So to copy Tyson.  Beer of the week: Hawkshead Citrilla.  Pub chain of the week, Nicolsons.

*I missed out on Stringers Yellow Lorry and Fyne Ales Jarl. Rumour has it that Tyson supped the last of both.

17 comments:

Tyson said...

Rumour may be right:)

ShadowHider said...

We were at Port Street on Saturday afternoon and I have to say that I personally didn't like the Hardknott much, but I did enjoy the Leadmill Niagra. We then went on to The Molly House (3 Beartown beer + Deuchars) and then Gaslamp (Saltaire Raspberry Blonde & Two Towers Mild & Brazen). It's great to see newly opened, fairly trendy bars putting cask ale on. All four I tried at the last two pubs were in great nick as well.

Tandleman said...

I had a good taste of the Niagra. It needed some viagra to give it a lift I thought.

Tyson said...

Have to say that I'm not a fan of Leadmill beers generally and, in that respect, Niagra didn't disappoint me. The one trick PSBH is missing is having a guaranteed winner amongst the cask beers.

coxy said...

in manchester for a couple of days soon, was going to do my favourite The Marble plus Port street , City arma and vine. Can you recommend any others? Is Bar Fringe good?

Tandleman said...

The Angel (ex Beer House is worth a look if at the Marble. I'm not a fan of the Fringe Bar really or the Smithfield across the road but others disagree.

The Bank is good plus the Waterhouse and any number of others.

RedNev said...

Sounds as though you've had a good time in your mother country, but I think Prospect beers are generally good.

beerevolution said...

Agree wholeheartedly about Hawkshead, brilliant range of highly drinkable beers. Easily in my top 5 UK brewery list!

Kelly

Dominic, Thornbridge brewery said...

Always good to see you, especially in the shadow of Hawkshead's new 100hl Moeschle tanks (almost as nice as ours), but did you have to leave so early?

Tandleman said...

Well of course I had been there for hours before you got out of your tent. And we had Stopwatch Sid in charge of our coach.

Good to see you too and the tanks are bloody lovely.

Phil said...

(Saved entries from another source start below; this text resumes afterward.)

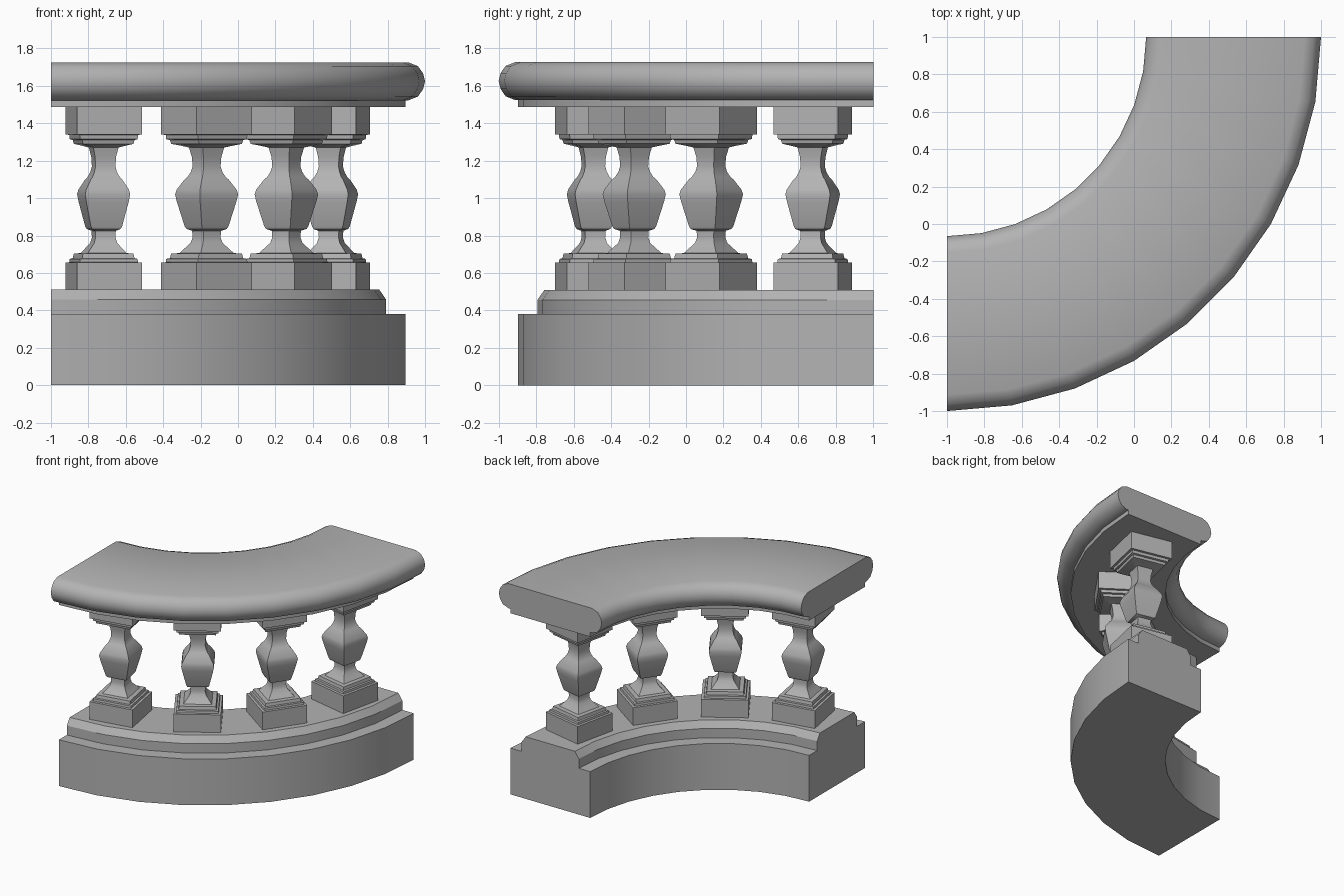
import bpy, bmesh, math
from mathutils import Matrix, Vector

if "Cube" in bpy.data.objects:
    bpy.data.objects.remove(bpy.data.objects["Cube"])

CX, CY = -1.0, 1.0      # centre of the quarter circle
MID = 1.5325            # radius of the centre line

# Dark grey stone
stone = bpy.data.materials.new("stone")
stone.diffuse_color = (.45, .45, .45, 1)
stone.use_nodes = True
stone.node_tree.nodes["Principled BSDF"].inputs["Base Color"].default_value = stone.diffuse_color


def finish(name, bm, angle):
    bmesh.ops.recalc_face_normals(bm, faces=bm.faces)
    me = bpy.data.meshes.new(name)
    bm.to_mesh(me)
    bm.free()
    me.materials.append(stone)
    ob = bpy.data.objects.new(name, me)
    bpy.context.collection.objects.link(ob)
    bpy.ops.object.select_all(action='DESELECT')
    ob.select_set(True)
    bpy.context.view_layer.objects.active = ob
    bpy.ops.object.shade_smooth_by_angle(angle=math.radians(angle))
    return ob


def loft(bm, rings):
    """Bridge equal closed rings of points and cap both ends."""
    vs = [[bm.verts.new(p) for p in ring] for ring in rings]
    n = len(vs[0])
    for a, b in zip(vs, vs[1:]):
        for i in range(n):
            j = (i + 1) % n
            bm.faces.new((a[i], a[j], b[j], b[i]))
    bm.faces.new(vs[0])
    bm.faces.new(vs[-1])


def arc_sweep(name, half, angle, segments=9):
    """Sweep a section, mirrored about the centre line, round a quarter turn."""
    section = half + [(-d, z) for d, z in reversed(half)]
    rings = []
    for k in range(segments + 1):
        t = math.radians(-90 + 90 * k / segments)
        rings.append([(CX + (MID + d) * math.cos(t), CY + (MID + d) * math.sin(t), z)
                      for d, z in section])
    bm = bmesh.new()
    loft(bm, rings)
    return finish(name, bm, angle)


def baluster(name, turn):
    """Square-section baluster; turn is degrees round the arc."""
    profile = [(.176, .51), (.176, .655), (.158, .657), (.156, .675), (.142, .678),
               (.137, .703), (.105, .706), (.086, .73), (.062, .76), (.054, .79),
               (.056, .825), (.078, .835), (.085, .85), (.115, .98), (.122, 1.02),
               (.116, 1.045), (.085, 1.10), (.074, 1.112), (.061, 1.14), (.054, 1.17),
               (.057, 1.22), (.068, 1.27), (.10, 1.28), (.137, 1.29),
               (.142, 1.31), (.156, 1.315), (.158, 1.338), (.176, 1.34), (.176, 1.487)]
    bm = bmesh.new()
    loft(bm, [[(-h, -h, z), (h, -h, z), (h, h, z), (-h, h, z)] for h, z in profile])
    t = math.radians(turn)
    place = Matrix.Translation(Vector((CX + .006, CY + .008, 0))) @ Matrix.Rotation(t, 4, 'Z')
    bm.transform(place @ Matrix.Translation(Vector((0, -1.527, 0))))
    return finish(name, bm, 35)


# Stepped base with chamfered top course
arc_sweep("base", [(.363, 0), (.363, .38), (.26, .38), (.26, .457), (.223, .51)], 28)

# Fillet under the handrail
arc_sweep("rail_fillet", [(.363, 1.487), (.363, 1.53)], 28)

# Handrail with rounded edges
arc_sweep("handrail", [(.38, 1.523), (.43, 1.543), (.457, 1.583), (.4675, 1.625),
                       (.457, 1.667), (.43, 1.705), (.38, 1.725)], 60)

# Four balusters spaced along the arc
for i in range(4):
    baluster(f"baluster_{i + 1}", 10.4 + 22.35 * i)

coxy - I wouldn't bother with the Vine unless it's changed a lot since I went there, and I wouldn't class the City as a must-see. 57 Thomas St is worth seeing for novelty value, and (unlike our host) I'm a big fan of the Smithfield. I'd say the Marble Arch, the Angel, PSBH and the Castle (Oldham St) are the ones to fit in; also the Micro Bar in the Arndale Market for bottles to take home. More central Manchester drinking here.

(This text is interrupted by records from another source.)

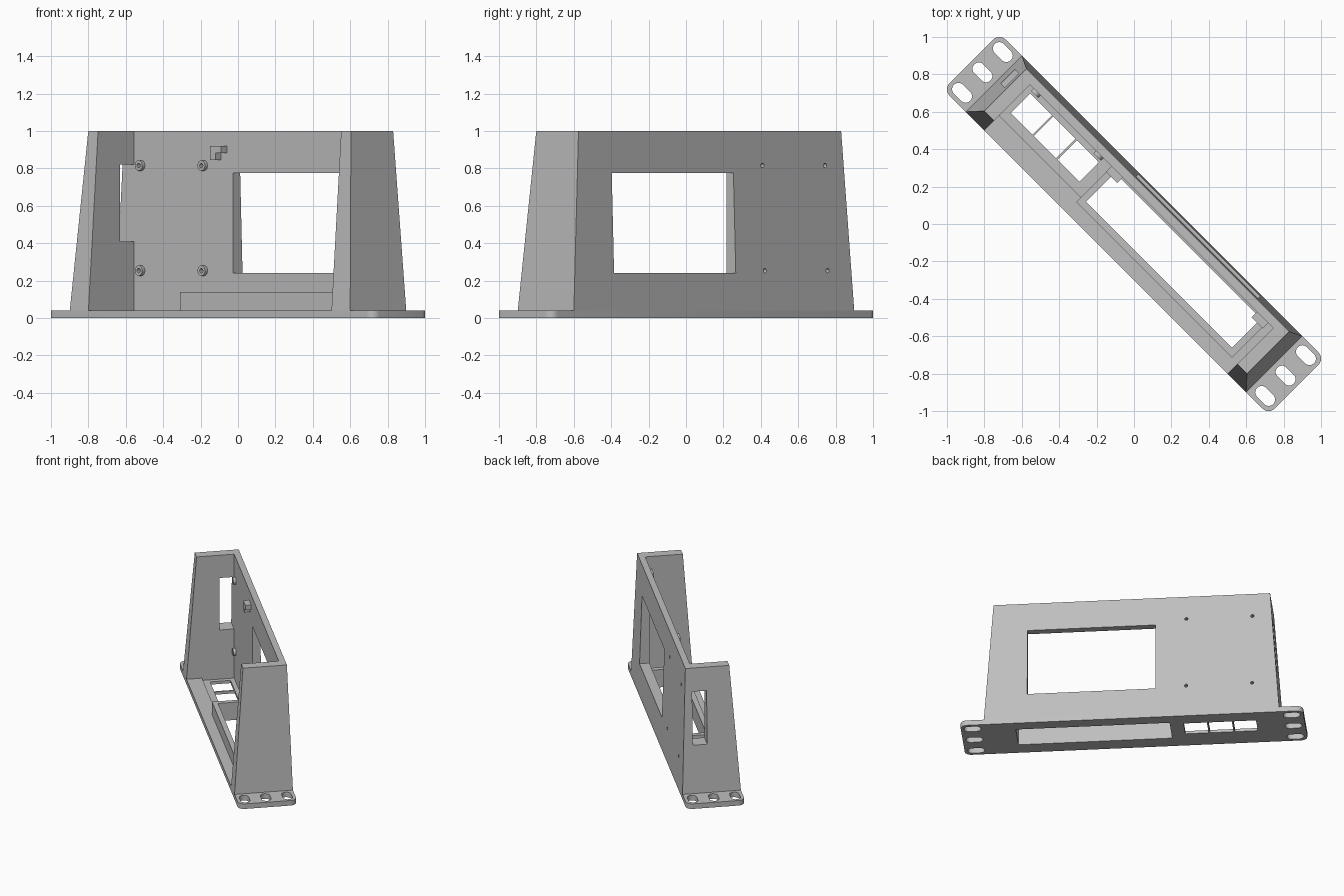
import bpy, bmesh, math
from mathutils import Matrix

if "Cube" in bpy.data.objects:
    bpy.data.objects.remove(bpy.data.objects["Cube"])

# Parts are laid out along the panel (u, v, z), then turned 45 degrees
TURN = Matrix.Rotation(math.radians(-45), 4, 'Z')
grey = bpy.data.materials.new("light_grey")
grey.diffuse_color = (0.52, 0.52, 0.52, 1)
grey.use_nodes = True
grey.node_tree.nodes["Principled BSDF"].inputs["Base Color"].default_value = grey.diffuse_color


def loft(bm, low, high, z0, z1):
    """Solid between two matching outlines."""
    a = [bm.verts.new((u, v, z0)) for u, v in low]
    b = [bm.verts.new((u, v, z1)) for u, v in high]
    n = len(a)
    bm.faces.new(a[::-1])
    bm.faces.new(b)
    for i in range(n):
        j = (i + 1) % n
        bm.faces.new((a[i], a[j], b[j], b[i]))


def box(bm, u0, u1, v0, v1, z0, z1):
    p = [(u0, v0), (u1, v0), (u1, v1), (u0, v1)]
    loft(bm, p, p, z0, z1)


def rounded(cu, cv, hu, hv, r, steps):
    """Rounded rectangle outline."""
    pts = []
    for k, (su, sv) in enumerate([(1, 1), (-1, 1), (-1, -1), (1, -1)]):
        for i in range(steps + 1):
            a = math.pi / 2 * (k + i / steps)
            pts.append((cu + su * (hu - r) + r * math.cos(a),
                        cv + sv * (hv - r) + r * math.sin(a)))
    return pts


def rod(bm, u, z, r, v0, v1, n=20):
    """Cylinder lying along v."""
    m = Matrix.Translation((u, (v0 + v1) / 2, z)) @ Matrix.Rotation(math.pi / 2, 4, 'X')
    bmesh.ops.create_cone(bm, cap_ends=True, segments=n, radius1=r, radius2=r,
                          depth=v1 - v0, matrix=m)


def make(name, bm):
    bmesh.ops.remove_doubles(bm, verts=bm.verts, dist=1e-5)
    bmesh.ops.recalc_face_normals(bm, faces=bm.faces)
    me = bpy.data.meshes.new(name)
    bm.to_mesh(me)
    bm.free()
    ob = bpy.data.objects.new(name, me)
    bpy.context.collection.objects.link(ob)
    me.materials.append(grey)
    return ob


def cut(ob, bm):
    cutter = make("cutter", bm)
    cutter.hide_render = True
    mod = ob.modifiers.new("cut", 'BOOLEAN')
    mod.operation, mod.solver, mod.object = 'DIFFERENCE', 'EXACT', cutter
    bpy.context.view_layer.update()
    me = bpy.data.meshes.new_from_object(ob.evaluated_get(bpy.context.evaluated_depsgraph_get()))
    ob.modifiers.clear()
    ob.data = me
    bpy.data.objects.remove(cutter)


# Front panel with rounded corners
bm = bmesh.new()
outline = rounded(0, 0, 1.23, 0.212, 0.0475, 6)
loft(bm, outline, outline, 0, 0.04)
panel = make("front_panel", bm)

# Shallow recess around the jack openings
bm = bmesh.new()
box(bm, -0.919, -0.30, -0.10, 0.134, 0.022, 0.1)
cut(panel, bm)

# Panel openings: screw slots, three jacks, display window
bm = bmesh.new()
for side in (-1, 1):
    for v in (-0.154, 0, 0.154):
        slot = rounded(side * 1.146, v, 0.061, 0.034, 0.0335, 6)
        loft(bm, slot, slot, -0.1, 0.1)
for u0, u1 in ((-0.885, -0.722), (-0.711, -0.543), (-0.532, -0.365)):
    box(bm, u0, u1, -0.046, 0.102, -0.1, 0.1)
box(bm, -0.266, 0.838, -0.098, 0.121, -0.1, 0.1)
cut(panel, bm)

# Back wall and side walls, tapering outside and upright inside
iu, iv = 0.919, 0.134


def u_shape(ou, front, back):
    return [(-ou, front), (-iu, front), (-iu, iv), (iu, iv),
            (iu, front), (ou, front), (ou, back), (-ou, back)]


bm = bmesh.new()
loft(bm, u_shape(1.06, -0.212, 0.212), u_shape(0.993, -0.139, 0.18), 0.04, 1.0)
housing = make("housing_walls", bm)

# Wall openings: rear window, side slot, screw holes
posts = [(u, z) for u in (-0.866, -0.392) for z in (0.253, 0.815)]
bm = bmesh.new()
box(bm, -0.171, 0.749, 0.05, 0.3, 0.24, 0.775)
box(bm, -1.2, -0.9, 0.028, 0.133, 0.41, 0.82)
for u, z in posts:
    rod(bm, u, z, 0.012, 0.1, 0.3)
cut(housing, bm)

# Raised frame around the display window
bm = bmesh.new()
box(bm, -0.302, 0.877, -0.136, 0.134, 0.04, 0.14)
frame = make("window_frame", bm)
bm = bmesh.new()
box(bm, -0.266, 0.838, -0.098, 0.121, 0, 0.2)
cut(frame, bm)

# Hollow board standoffs
bm = bmesh.new()
for u, z in posts:
    rod(bm, u, z, 0.028, 0.114, 0.134)
standoffs = make("standoffs", bm)
bm = bmesh.new()
for u, z in posts:
    rod(bm, u, z, 0.012, 0.05, 0.2)
cut(standoffs, bm)

# L-shaped corner clips above the rear window, mirrored about its centre
mid = 0.289
for name, s in (("left_clip", -1), ("right_clip", 1)):
    bm = bmesh.new()
    for inner, z0, z1 in ((0.508, 0.882, 0.92), (0.551, 0.845, 0.882)):
        u0, u1 = sorted((mid + s * inner, mid + s * 0.593))
        box(bm, u0, u1, 0.092, 0.134, z0, z1)
    make(name, bm)

# Turn everything into place and keep edges crisp
for ob in bpy.context.collection.objects:
    ob.data.transform(TURN)
    ob.select_set(True)
    bpy.context.view_layer.objects.active = ob
bpy.ops.object.shade_smooth_by_angle(angle=math.radians(30))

Tandleman said...

If you like great pubs, the City is a must.

Phil said...

The City was a great pub 15-20 years ago. The beer range has improved since then, but not much else has.

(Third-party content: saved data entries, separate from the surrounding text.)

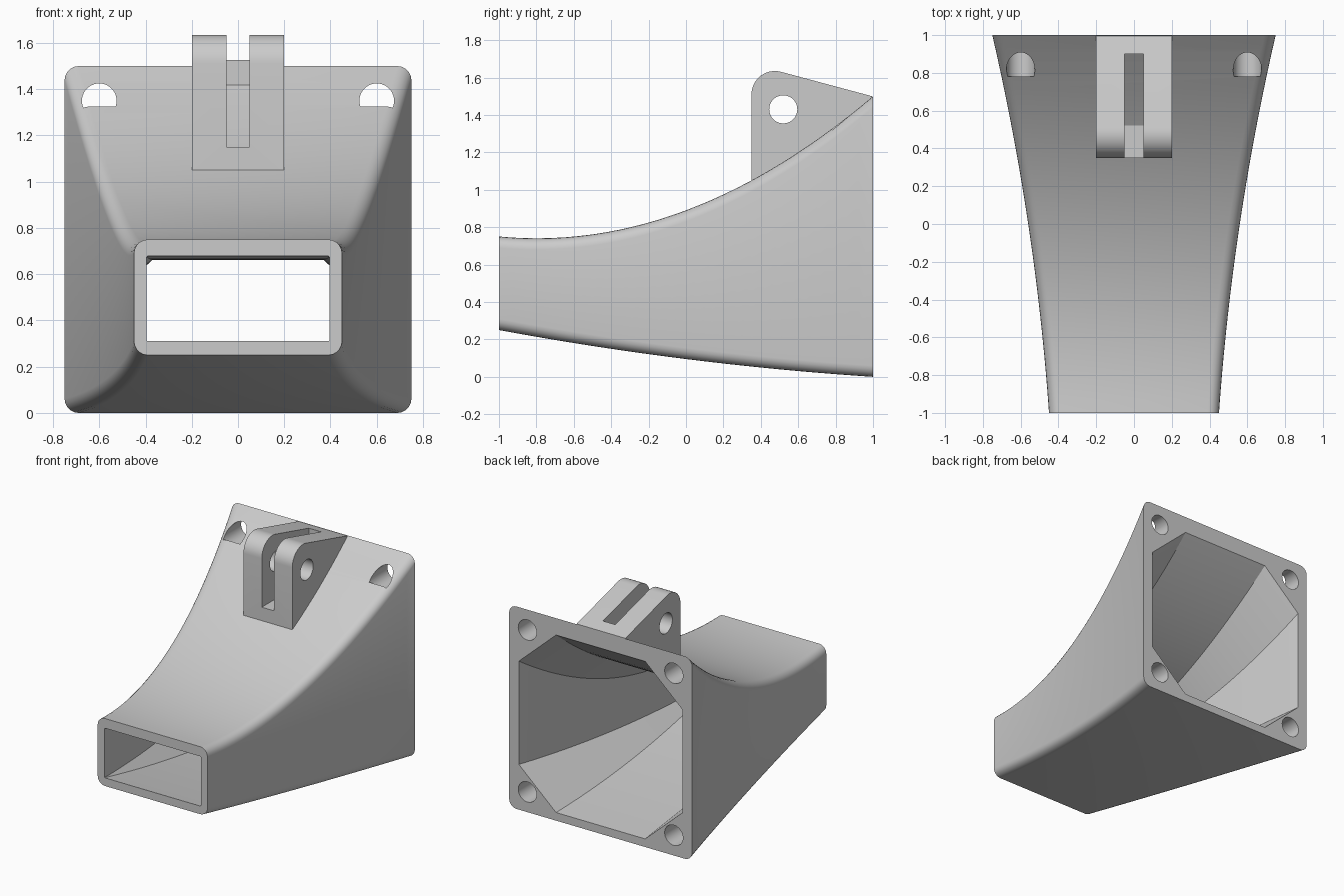
import bpy
import bmesh
from math import cos, sin, pi, radians
from mathutils import Matrix

if "Cube" in bpy.data.objects:
    bpy.data.objects.remove(bpy.data.objects["Cube"], do_unlink=True)

grey = bpy.data.materials.new("light grey plastic")
grey.use_nodes = True
grey.diffuse_color = (0.6, 0.6, 0.6, 1)
grey.node_tree.nodes["Principled BSDF"].inputs["Base Color"].default_value = (0.6, 0.6, 0.6, 1)


# Outer curves of the duct, t runs from the front mouth (0) to the back flange (1)
def half_width(t):
    return 0.45 + 0.14 * t + 0.16 * t * t


def top(t):
    return 0.75 - 0.19 * t + 0.94 * t * t


def bottom(t):
    return 0.25 - 0.37 * t + 0.12 * t * t


def outer_section(t, r=0.06, steps=5):
    w, hi, lo = half_width(t), top(t), bottom(t)
    pts = []
    corners = [(w - r, hi - r), (r - w, hi - r), (r - w, lo + r), (w - r, lo + r)]
    for q, (cx, cz) in enumerate(corners):
        for i in range(steps + 1):
            a = (q + i / steps) * pi / 2
            pts.append((cx + r * cos(a), cz + r * sin(a)))
    return pts


def inner_section(t):
    # Rectangle at the mouth growing chamfers into an octagon at the flange
    w = half_width(t) - 0.055 - 0.025 * t
    hi = top(t) - 0.072 - 0.053 * t
    lo = bottom(t) + 0.06
    c = max(0.003, 0.305 * t)
    d = max(0.003, 0.275 * t)
    return [(w, hi - d), (w - c, hi), (c - w, hi), (-w, hi - d),
            (-w, lo + d), (c - w, lo), (w - c, lo), (w, lo + d)]


def make_object(name, bm):
    bmesh.ops.recalc_face_normals(bm, faces=bm.faces)
    mesh = bpy.data.meshes.new(name)
    bm.to_mesh(mesh)
    bm.free()
    mesh.materials.append(grey)
    obj = bpy.data.objects.new(name, mesh)
    bpy.context.collection.objects.link(obj)
    return obj


def loft(name, section, t0, t1, count=28):
    bm = bmesh.new()
    rings = []
    for i in range(count + 1):
        t = t0 + (t1 - t0) * i / count
        rings.append([bm.verts.new((x, 2 * t - 1, z)) for x, z in section(t)])
    for a, b in zip(rings, rings[1:]):
        for j in range(len(a)):
            k = (j + 1) % len(a)
            bm.faces.new((a[j], a[k], b[k], b[j]))
    bm.faces.new(rings[0])
    bm.faces.new(rings[-1])
    return make_object(name, bm)


def cylinder(name, centre, radius, depth, axis):
    bm = bmesh.new()
    turn = Matrix.Rotation(pi / 2, 4, "X" if axis == "Y" else "Y")
    bmesh.ops.create_cone(bm, cap_ends=True, segments=40, radius1=radius,
                          radius2=radius, depth=depth,
                          matrix=Matrix.Translation(centre) @ turn)
    return make_object(name, bm)


def select_only(obj):
    bpy.ops.object.select_all(action="DESELECT")
    obj.select_set(True)
    bpy.context.view_layer.objects.active = obj


def cut(obj, cutter):
    select_only(obj)
    mod = obj.modifiers.new("cut", "BOOLEAN")
    mod.operation = "DIFFERENCE"
    mod.solver = "EXACT"
    mod.object = cutter
    bpy.ops.object.modifier_apply(modifier=mod.name)
    bpy.data.objects.remove(cutter, do_unlink=True)


# Duct shell with its tapering passage
duct = loft("duct", outer_section, 0, 1)
cut(duct, loft("passage_cutter", inner_section, -0.02, 1.02))

# Blind screw holes in the four flange corners
for x in (-0.6, 0.6):
    for z in (0.15, 1.35):
        cut(duct, cylinder("screw_cutter", (x, 0.94, z), 0.075, 0.32, "Y"))

# Mounting bracket: side profile with rounded nose, sunk slightly into the duct
profile = []
for i in range(13):
    a = pi - i / 12 * radians(105)
    profile.append((0.475 + 0.125 * cos(a), 1.51 + 0.125 * sin(a)))
profile.append((0.995, 1.5))
for i in range(13):
    y = 0.995 - 0.645 * i / 12
    profile.append((y, top((y + 1) / 2) - 0.03))
bm = bmesh.new()
face = bm.faces.new([bm.verts.new((-0.2, y, z)) for y, z in profile])
side = bmesh.ops.extrude_face_region(bm, geom=[face])
bmesh.ops.translate(bm, vec=(0.4, 0, 0),
                    verts=[v for v in side["geom"] if isinstance(v, bmesh.types.BMVert)])
bracket = make_object("mounting_bracket", bm)

# Slot between the two bracket ears, and the bolt hole across them
bm = bmesh.new()
bmesh.ops.create_cube(bm, size=1, matrix=Matrix.Translation((0, 0.55, 1.5))
                      @ Matrix.Diagonal((0.1, 0.7, 0.7, 1)))
cut(bracket, make_object("slot_cutter", bm))
cut(bracket, cylinder("bolt_cutter", (0, 0.52, 1.43), 0.075, 0.6, "X"))

# Smooth curves, sharp edges
for obj in (duct, bracket):
    select_only(obj)
    bpy.ops.object.shade_smooth_by_angle(angle=radians(32))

Tyson said...

I'd say the City is much better than it was 15-20 years ago. Beer range has improved for one thing, but it's a pub that has really benefited from the smoking ban. People used to just call in for one as the fug was so bad, but now you have a much better, more inclusive, atmosphere.

Coxy said...

Thanks Phil, will try, must say always like The City but the Vine is worth a miss we those other suggestions. I thought I might pop over to Chorlton where I lived briefly twenty years ago too.

Phil said...

Well, I preferred the walls without mottoes all round them - and I miss the sausage and egg barms.

OK, I'm a grumpy old sod...

Coxy - you'll see some changes in Chorlton! The Beech Road Guardianista enclave has spread all the way up Manchester Road, up to where the Seymour used to be and beyond. There's talk of putting in a checkpoint as you go in to Old Trafford. I did a writeup of some of the pubs of Chorlton last August/September on my blog - although I didn't include the two I'd really recommend, the Horse & Jockey and Electrik.

Leigh said...

Nice to see the Hawkshead love. Never - ever - had a bad beer from them. They are steadily improving, i think, too.